**YOUR OBJECTIVE:** Return all of the entries exactly, but do not include the pictures.

···

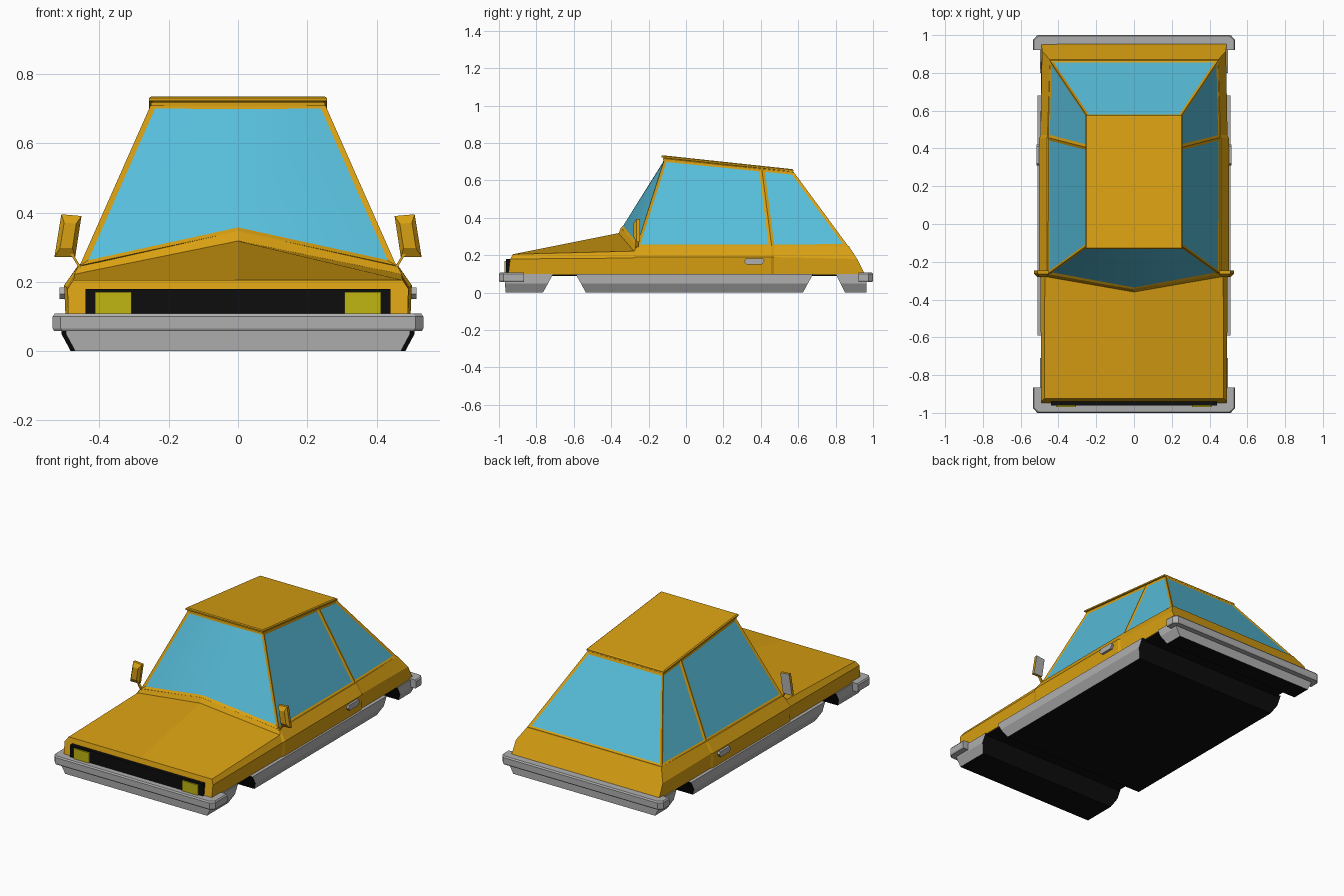
import bpy, bmesh

if "Cube" in bpy.data.objects:
    bpy.data.objects.remove(bpy.data.objects["Cube"])

def mat(name, r, g, b):
    m = bpy.data.materials.new(name)
    m.diffuse_color = (r, g, b, 1)
    m.use_nodes = True
    m.node_tree.nodes["Principled BSDF"].inputs["Base Color"].default_value = m.diffuse_color
    return m

YELLOW = mat("amber_paint", 0.69, 0.35, 0.006)
GLASS = mat("blue_glass", 0.095, 0.51, 0.70)
GREY = mat("grey_trim", 0.43, 0.43, 0.43)
BLACK = mat("black", 0.004, 0.004, 0.004)
LAMP = mat("lamp_yellow", 0.53, 0.46, 0.006)

def loft(name, rings, mats, rule=None, edit=None):
    """Skin rings of equal length, cap both ends, colour faces by rule."""
    bm = bmesh.new()
    vs = [[bm.verts.new(p) for p in r] for r in rings]
    n = len(rings[0])
    sides = []
    for a, b in zip(vs, vs[1:]):
        for i in range(n):
            j = (i + 1) % n
            sides.append(bm.faces.new((a[i], a[j], b[j], b[i])))
    bm.faces.new(vs[0])
    bm.faces.new(vs[-1])
    bmesh.ops.recalc_face_normals(bm, faces=bm.faces)
    bm.normal_update()
    if rule:
        for f in bm.faces:
            f.material_index = rule(f.normal, f.calc_center_median())
    if edit:
        edit(bm, sides)
    me = bpy.data.meshes.new(name)
    bm.to_mesh(me)
    bm.free()
    for m in mats:
        me.materials.append(m)
    ob = bpy.data.objects.new(name, me)
    bpy.context.collection.objects.link(ob)
    return ob

def box(name, x0, x1, y0, y1, z0, z1, m):
    ring = [(x0, y0), (x1, y0), (x1, y1), (x0, y1)]
    return loft(name, [[(x, y, z) for x, y in ring] for z in (z0, z1)], [m])

# painted lower body: cross-sections from nose to tail (bottom, belt, shoulder, centre)
stations = [
    [(.49, -.95, .098), (.492, -.94, .18), (.475, -.925, .205), (0, -.925, .205)],
    [(.49, -.29, .098), (.495, -.285, .185), (.472, -.278, .222), (0, -.36, .318)],
    [(.498, -.27, .098), (.502, -.27, .19), (.46, -.26, .248), (0, -.348, .347)],
    [(.498, .455, .098), (.502, .455, .19), (.46, .455, .25), (0, .455, .25)],
    [(.49, .47, .098), (.495, .47, .19), (.458, .47, .25), (0, .47, .25)],
    [(.49, .957, .098), (.487, .915, .18), (.445, .87, .25), (0, .87, .25)],
]
rings = [st + [(-x, y, z) for x, y, z in st[-2::-1]] for st in stations]
loft("body_shell", rings, [YELLOW])
box("underbody", -.485, .485, -.945, .95, .09, .099, BLACK)

# cabin: two outlines, window panels inset into painted frames
half_low = [(.457, -.265, .247), (.457, .458, .247), (.447, .868, .248)]
half_top = [(.25, -.115, .715), (.25, .405, .663), (.25, .575, .646)]
def outline(half, centre):
    return [centre] + half + [(-x, y, z) for x, y, z in half[::-1]]

def glaze(bm, sides):
    for group in ((0, 6), (1,), (2,), (3,), (4,), (5,)):
        panes = [sides[i] for i in group]
        bmesh.ops.inset_region(bm, faces=panes, thickness=.015, depth=-.005,
                               use_boundary=True, use_even_offset=True)
        for f in panes:
            f.material_index = 1
            f.smooth = len(group) == 2

loft("cabin", [outline(half_low, (0, -.348, .346)), outline(half_top, (0, -.12, .715))],
     [YELLOW, GLASS], edit=glaze)

# roof plate and the gutter strip under it
def roof(name, w, y0, y1, drop, thick):
    def z(y):
        return .735 - (y + .13) * .107 - drop
    def ring(w, y0, y1, d):
        return [(-w, y0, z(y0) - d), (w, y0, z(y0) - d), (w, y1, z(y1) - d), (-w, y1, z(y1) - d)]
    loft(name, [ring(w, y0, y1, thick), ring(w, y0, y1, thick * .35),
                ring(w - .006, y0 + .006, y1 - .006, 0)], [YELLOW])
roof("roof", .257, -.132, .575, 0, .013)
roof("roof_gutter", .251, -.122, .57, .012, .014)

# grey sill sections, black underneath and inside the wheel arches
def sill_rule(n, c):
    return 1 if n.z < -.9 or (abs(n.y) > .4 and abs(c.y) < .9) else 0

def sill(name, top, bottom, w):
    rings = []
    for z, inset in ((.1, 0), (.05, 0), (0, .027)):
        t = 1 - z / .1
        y0, y1 = [a + (b - a) * t for a, b in zip(top, bottom)]
        x = w - inset
        rings.append([(-x, y0, z), (x, y0, z), (x, y1, z), (-x, y1, z)])
    loft(name, rings, [GREY, BLACK], sill_rule)
sill("front_valance", (-.97, -.71), (-.965, -.765), .497)
sill("middle_sill", (-.59, .68), (-.535, .625), .51)
sill("rear_valance", (.80, .965), (.85, .965), .497)

# wrap-around bumpers with clipped corners
for name, s, wrap in (("front_bumper", -1, .865), ("rear_bumper", 1, .922)):
    def u_shape(d):
        h = [(.488, .945), (.488, wrap), (.535 - d, wrap), (.535 - d, .975), (.512 - d, 1 - d)]
        return h + [(-x, y) for x, y in h[::-1]]
    loft(name, [[(x, s * y, z) for x, y in u_shape(d)]
                for z, d in ((.058, .004), (.066, 0), (.1, 0), (.108, .006))], [GREY])

# grille
box("grille", -.44, .44, -.962, -.92, .1, .18, BLACK)

# paired parts
for side, s in (("right", 1), ("left", -1)):
    # headlight
    a, b = sorted((s * .308, s * .413))
    box(side + "_headlight", a, b, -.97, -.955, .108, .17, LAMP)

    # door handle: clipped plate
    h = [(.31, .165), (.32, .183), (.41, .183), (.42, .17), (.405, .15), (.325, .15)]
    loft(side + "_door_handle", [[(s * x, y, z) for y, z in h] for x in (.495, .515)], [GREY])

    # door mirror: leaning housing, tapered to the front, grey glass at the back
    q = [(.47, .272), (.53, .272), (.51, .395), (.452, .39)]
    cx, cz = .49, .335
    def mring(k, y):
        return [(s * (cx + (x - cx) * k), y, cz + (z - cz) * k) for x, z in q]
    loft(side + "_mirror", [mring(.6, -.28), mring(1, -.264), mring(1, -.247)],
         [YELLOW, GREY], lambda n, c: 1 if n.y > .9 else 0)

    # mirror stalk
    def stalk(x, z):
        return [(s * (x - .004), -.27, z), (s * (x + .004), -.27, z),
                (s * (x + .004), -.255, z), (s * (x - .004), -.255, z)]
    loft(side + "_mirror_stalk", [stalk(.452, .235), stalk(.48, .28)], [YELLOW])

···

**EXERCISE RESULT:**
import bpy, bmesh

if "Cube" in bpy.data.objects:
    bpy.data.objects.remove(bpy.data.objects["Cube"])

def mat(name, r, g, b):
    m = bpy.data.materials.new(name)
    m.diffuse_color = (r, g, b, 1)
    m.use_nodes = True
    m.node_tree.nodes["Principled BSDF"].inputs["Base Color"].default_value = m.diffuse_color
    return m

YELLOW = mat("amber_paint", 0.69, 0.35, 0.006)
GLASS = mat("blue_glass", 0.095, 0.51, 0.70)
GREY = mat("grey_trim", 0.43, 0.43, 0.43)
BLACK = mat("black", 0.004, 0.004, 0.004)
LAMP = mat("lamp_yellow", 0.53, 0.46, 0.006)

def loft(name, rings, mats, rule=None, edit=None):
    """Skin rings of equal length, cap both ends, colour faces by rule."""
    bm = bmesh.new()
    vs = [[bm.verts.new(p) for p in r] for r in rings]
    n = len(rings[0])
    sides = []
    for a, b in zip(vs, vs[1:]):
        for i in range(n):
            j = (i + 1) % n
            sides.append(bm.faces.new((a[i], a[j], b[j], b[i])))
    bm.faces.new(vs[0])
    bm.faces.new(vs[-1])
    bmesh.ops.recalc_face_normals(bm, faces=bm.faces)
    bm.normal_update()
    if rule:
        for f in bm.faces:
            f.material_index = rule(f.normal, f.calc_center_median())
    if edit:
        edit(bm, sides)
    me = bpy.data.meshes.new(name)
    bm.to_mesh(me)
    bm.free()
    for m in mats:
        me.materials.append(m)
    ob = bpy.data.objects.new(name, me)
    bpy.context.collection.objects.link(ob)
    return ob

def box(name, x0, x1, y0, y1, z0, z1, m):
    ring = [(x0, y0), (x1, y0), (x1, y1), (x0, y1)]
    return loft(name, [[(x, y, z) for x, y in ring] for z in (z0, z1)], [m])

# painted lower body: cross-sections from nose to tail (bottom, belt, shoulder, centre)
stations = [
    [(.49, -.95, .098), (.492, -.94, .18), (.475, -.925, .205), (0, -.925, .205)],
    [(.49, -.29, .098), (.495, -.285, .185), (.472, -.278, .222), (0, -.36, .318)],
    [(.498, -.27, .098), (.502, -.27, .19), (.46, -.26, .248), (0, -.348, .347)],
    [(.498, .455, .098), (.502, .455, .19), (.46, .455, .25), (0, .455, .25)],
    [(.49, .47, .098), (.495, .47, .19), (.458, .47, .25), (0, .47, .25)],
    [(.49, .957, .098), (.487, .915, .18), (.445, .87, .25), (0, .87, .25)],
]
rings = [st + [(-x, y, z) for x, y, z in st[-2::-1]] for st in stations]
loft("body_shell", rings, [YELLOW])
box("underbody", -.485, .485, -.945, .95, .09, .099, BLACK)

# cabin: two outlines, window panels inset into painted frames
half_low = [(.457, -.265, .247), (.457, .458, .247), (.447, .868, .248)]
half_top = [(.25, -.115, .715), (.25, .405, .663), (.25, .575, .646)]
def outline(half, centre):
    return [centre] + half + [(-x, y, z) for x, y, z in half[::-1]]

def glaze(bm, sides):
    for group in ((0, 6), (1,), (2,), (3,), (4,), (5,)):
        panes = [sides[i] for i in group]
        bmesh.ops.inset_region(bm, faces=panes, thickness=.015, depth=-.005,
                               use_boundary=True, use_even_offset=True)
        for f in panes:
            f.material_index = 1
            f.smooth = len(group) == 2

loft("cabin", [outline(half_low, (0, -.348, .346)), outline(half_top, (0, -.12, .715))],
     [YELLOW, GLASS], edit=glaze)

# roof plate and the gutter strip under it
def roof(name, w, y0, y1, drop, thick):
    def z(y):
        return .735 - (y + .13) * .107 - drop
    def ring(w, y0, y1, d):
        return [(-w, y0, z(y0) - d), (w, y0, z(y0) - d), (w, y1, z(y1) - d), (-w, y1, z(y1) - d)]
    loft(name, [ring(w, y0, y1, thick), ring(w, y0, y1, thick * .35),
                ring(w - .006, y0 + .006, y1 - .006, 0)], [YELLOW])
roof("roof", .257, -.132, .575, 0, .013)
roof("roof_gutter", .251, -.122, .57, .012, .014)

# grey sill sections, black underneath and inside the wheel arches
def sill_rule(n, c):
    return 1 if n.z < -.9 or (abs(n.y) > .4 and abs(c.y) < .9) else 0

def sill(name, top, bottom, w):
    rings = []
    for z, inset in ((.1, 0), (.05, 0), (0, .027)):
        t = 1 - z / .1
        y0, y1 = [a + (b - a) * t for a, b in zip(top, bottom)]
        x = w - inset
        rings.append([(-x, y0, z), (x, y0, z), (x, y1, z), (-x, y1, z)])
    loft(name, rings, [GREY, BLACK], sill_rule)
sill("front_valance", (-.97, -.71), (-.965, -.765), .497)
sill("middle_sill", (-.59, .68), (-.535, .625), .51)
sill("rear_valance", (.80, .965), (.85, .965), .497)

# wrap-around bumpers with clipped corners
for name, s, wrap in (("front_bumper", -1, .865), ("rear_bumper", 1, .922)):
    def u_shape(d):
        h = [(.488, .945), (.488, wrap), (.535 - d, wrap), (.535 - d, .975), (.512 - d, 1 - d)]
        return h + [(-x, y) for x, y in h[::-1]]
    loft(name, [[(x, s * y, z) for x, y in u_shape(d)]
                for z, d in ((.058, .004), (.066, 0), (.1, 0), (.108, .006))], [GREY])

# grille
box("grille", -.44, .44, -.962, -.92, .1, .18, BLACK)

# paired parts
for side, s in (("right", 1), ("left", -1)):
    # headlight
    a, b = sorted((s * .308, s * .413))
    box(side + "_headlight", a, b, -.97, -.955, .108, .17, LAMP)

    # door handle: clipped plate
    h = [(.31, .165), (.32, .183), (.41, .183), (.42, .17), (.405, .15), (.325, .15)]
    loft(side + "_door_handle", [[(s * x, y, z) for y, z in h] for x in (.495, .515)], [GREY])

    # door mirror: leaning housing, tapered to the front, grey glass at the back
    q = [(.47, .272), (.53, .272), (.51, .395), (.452, .39)]
    cx, cz = .49, .335
    def mring(k, y):
        return [(s * (cx + (x - cx) * k), y, cz + (z - cz) * k) for x, z in q]
    loft(side + "_mirror", [mring(.6, -.28), mring(1, -.264), mring(1, -.247)],
         [YELLOW, GREY], lambda n, c: 1 if n.y > .9 else 0)

    # mirror stalk
    def stalk(x, z):
        return [(s * (x - .004), -.27, z), (s * (x + .004), -.27, z),
                (s * (x + .004), -.255, z), (s * (x - .004), -.255, z)]
    loft(side + "_mirror_stalk", [stalk(.452, .235), stalk(.48, .28)], [YELLOW])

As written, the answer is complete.